Dr. Katie Gunnell is lead author on a paper, “Perceived Barriers to Physical Activity in Adolescents: A Cross-sectional Analysis,” that is in press in Pediatric Exercise Science. Citation details and a summary of the paper are below.

Gunnell KE, Brunet J, Wing EK, Bélanger M. Perceived Barriers to Physical Activity in Adolescents: A Cross-sectional Analysis. Pediatr Exerc Sci. 2015 Feb 13. [Epub ahead of print].

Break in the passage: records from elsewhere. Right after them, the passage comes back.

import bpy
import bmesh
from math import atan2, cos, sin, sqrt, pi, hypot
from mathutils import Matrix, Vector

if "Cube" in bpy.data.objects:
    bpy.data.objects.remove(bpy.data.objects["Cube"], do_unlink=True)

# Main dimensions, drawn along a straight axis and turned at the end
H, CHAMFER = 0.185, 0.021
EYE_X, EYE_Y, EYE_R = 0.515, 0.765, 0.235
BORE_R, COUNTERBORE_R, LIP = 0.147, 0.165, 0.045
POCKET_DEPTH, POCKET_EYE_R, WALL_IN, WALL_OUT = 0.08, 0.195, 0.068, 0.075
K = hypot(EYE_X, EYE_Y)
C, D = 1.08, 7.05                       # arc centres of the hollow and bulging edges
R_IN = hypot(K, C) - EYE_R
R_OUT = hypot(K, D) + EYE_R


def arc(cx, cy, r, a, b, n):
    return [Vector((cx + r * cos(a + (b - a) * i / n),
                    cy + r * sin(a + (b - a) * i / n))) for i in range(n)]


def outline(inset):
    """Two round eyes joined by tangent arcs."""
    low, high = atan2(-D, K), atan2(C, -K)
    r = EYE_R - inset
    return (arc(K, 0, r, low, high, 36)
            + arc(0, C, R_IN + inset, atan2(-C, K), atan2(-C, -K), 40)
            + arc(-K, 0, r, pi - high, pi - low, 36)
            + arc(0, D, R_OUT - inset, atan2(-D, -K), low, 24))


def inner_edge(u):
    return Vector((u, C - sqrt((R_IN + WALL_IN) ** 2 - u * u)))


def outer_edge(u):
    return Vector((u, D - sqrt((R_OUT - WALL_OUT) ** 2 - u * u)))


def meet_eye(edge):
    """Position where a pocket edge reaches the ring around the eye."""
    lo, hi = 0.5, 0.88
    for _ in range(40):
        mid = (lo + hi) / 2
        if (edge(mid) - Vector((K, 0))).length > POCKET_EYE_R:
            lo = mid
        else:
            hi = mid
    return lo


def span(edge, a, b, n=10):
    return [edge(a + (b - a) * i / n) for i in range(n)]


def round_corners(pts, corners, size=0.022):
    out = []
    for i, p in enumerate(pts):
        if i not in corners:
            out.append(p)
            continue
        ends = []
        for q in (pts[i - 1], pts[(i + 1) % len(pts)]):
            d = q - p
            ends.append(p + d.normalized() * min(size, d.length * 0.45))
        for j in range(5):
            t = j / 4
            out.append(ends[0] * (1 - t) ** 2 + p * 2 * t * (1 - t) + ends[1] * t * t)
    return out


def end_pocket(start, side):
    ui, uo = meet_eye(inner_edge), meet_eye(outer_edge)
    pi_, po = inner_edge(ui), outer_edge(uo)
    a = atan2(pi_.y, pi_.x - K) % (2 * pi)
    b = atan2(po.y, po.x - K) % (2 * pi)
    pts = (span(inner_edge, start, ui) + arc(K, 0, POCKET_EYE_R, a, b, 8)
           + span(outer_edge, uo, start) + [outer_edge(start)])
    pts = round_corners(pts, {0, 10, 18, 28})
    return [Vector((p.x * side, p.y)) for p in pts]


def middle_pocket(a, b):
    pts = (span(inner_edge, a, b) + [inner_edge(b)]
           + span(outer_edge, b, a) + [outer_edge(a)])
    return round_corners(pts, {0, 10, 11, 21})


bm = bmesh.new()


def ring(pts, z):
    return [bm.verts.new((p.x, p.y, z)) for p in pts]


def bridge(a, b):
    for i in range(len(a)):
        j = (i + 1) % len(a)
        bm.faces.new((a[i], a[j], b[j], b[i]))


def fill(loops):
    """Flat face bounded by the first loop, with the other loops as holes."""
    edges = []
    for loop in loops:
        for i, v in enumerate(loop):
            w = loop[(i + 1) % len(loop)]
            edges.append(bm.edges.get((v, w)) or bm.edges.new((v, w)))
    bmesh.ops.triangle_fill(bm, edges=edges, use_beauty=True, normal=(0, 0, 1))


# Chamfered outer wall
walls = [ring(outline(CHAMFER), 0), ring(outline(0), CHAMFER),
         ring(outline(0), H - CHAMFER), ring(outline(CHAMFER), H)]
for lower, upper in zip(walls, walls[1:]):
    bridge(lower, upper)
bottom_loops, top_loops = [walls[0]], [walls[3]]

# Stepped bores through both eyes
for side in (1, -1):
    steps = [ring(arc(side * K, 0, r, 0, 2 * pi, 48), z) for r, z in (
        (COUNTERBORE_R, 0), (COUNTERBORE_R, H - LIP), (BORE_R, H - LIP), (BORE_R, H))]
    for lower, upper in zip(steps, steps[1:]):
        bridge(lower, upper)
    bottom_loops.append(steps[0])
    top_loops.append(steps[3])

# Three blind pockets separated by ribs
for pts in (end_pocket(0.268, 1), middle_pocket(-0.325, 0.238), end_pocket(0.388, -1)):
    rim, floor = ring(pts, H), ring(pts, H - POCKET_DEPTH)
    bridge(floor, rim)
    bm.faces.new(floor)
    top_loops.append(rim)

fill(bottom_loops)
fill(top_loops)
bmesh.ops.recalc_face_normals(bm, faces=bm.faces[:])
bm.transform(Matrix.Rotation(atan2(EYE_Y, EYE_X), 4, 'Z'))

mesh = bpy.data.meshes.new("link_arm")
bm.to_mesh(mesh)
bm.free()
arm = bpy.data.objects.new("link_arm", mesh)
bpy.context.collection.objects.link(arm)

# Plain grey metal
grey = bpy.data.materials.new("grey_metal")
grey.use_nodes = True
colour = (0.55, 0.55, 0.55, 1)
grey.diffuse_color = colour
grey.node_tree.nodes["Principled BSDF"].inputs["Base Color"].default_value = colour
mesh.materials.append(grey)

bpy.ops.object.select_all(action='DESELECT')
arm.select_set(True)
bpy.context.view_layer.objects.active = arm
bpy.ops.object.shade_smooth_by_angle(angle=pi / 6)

ABSTRACT: Background. Perceived barriers to moderate-to-vigorous physical activity (MVPA) may contribute to the low rates of MVPA in adolescents. We examined the psychometric properties of scores from the Perceived Barriers to MVPA scale (PB-MVPA) by examining composite reliability and validity evidence based on the internal structure of the PB-MVPA and relations with other variables. Methods. This study was a cross-sectional analysis of data collected in 2013 from adolescents (N=507; Mage=12.40, SD=.62) via self-report scales. Results. Using exploratory and confirmatory factor analyses, we found that perceived barriers were best represented as two factors representing internal (e.g., “I am not interested in physical activity”) and external (e.g., “I need equipment I don’t have”) dimensions. Composite reliability was over .80. Using multiple regression to examine the relationship between perceived barriers and MVPA, we found that perceived internal barriers were inversely related to MVPA (β=-.32, p<.05). Based on results of the analysis of variances, there were no known-group sex differences for perceived internal and external barriers (p>.26). Conclusions. The PB-MVPA scale demonstrated evidence of score reliability and validity. To improve the understanding of the impact of perceived barriers on MVPA in adolescents, researchers should examine internal and external barriers separately.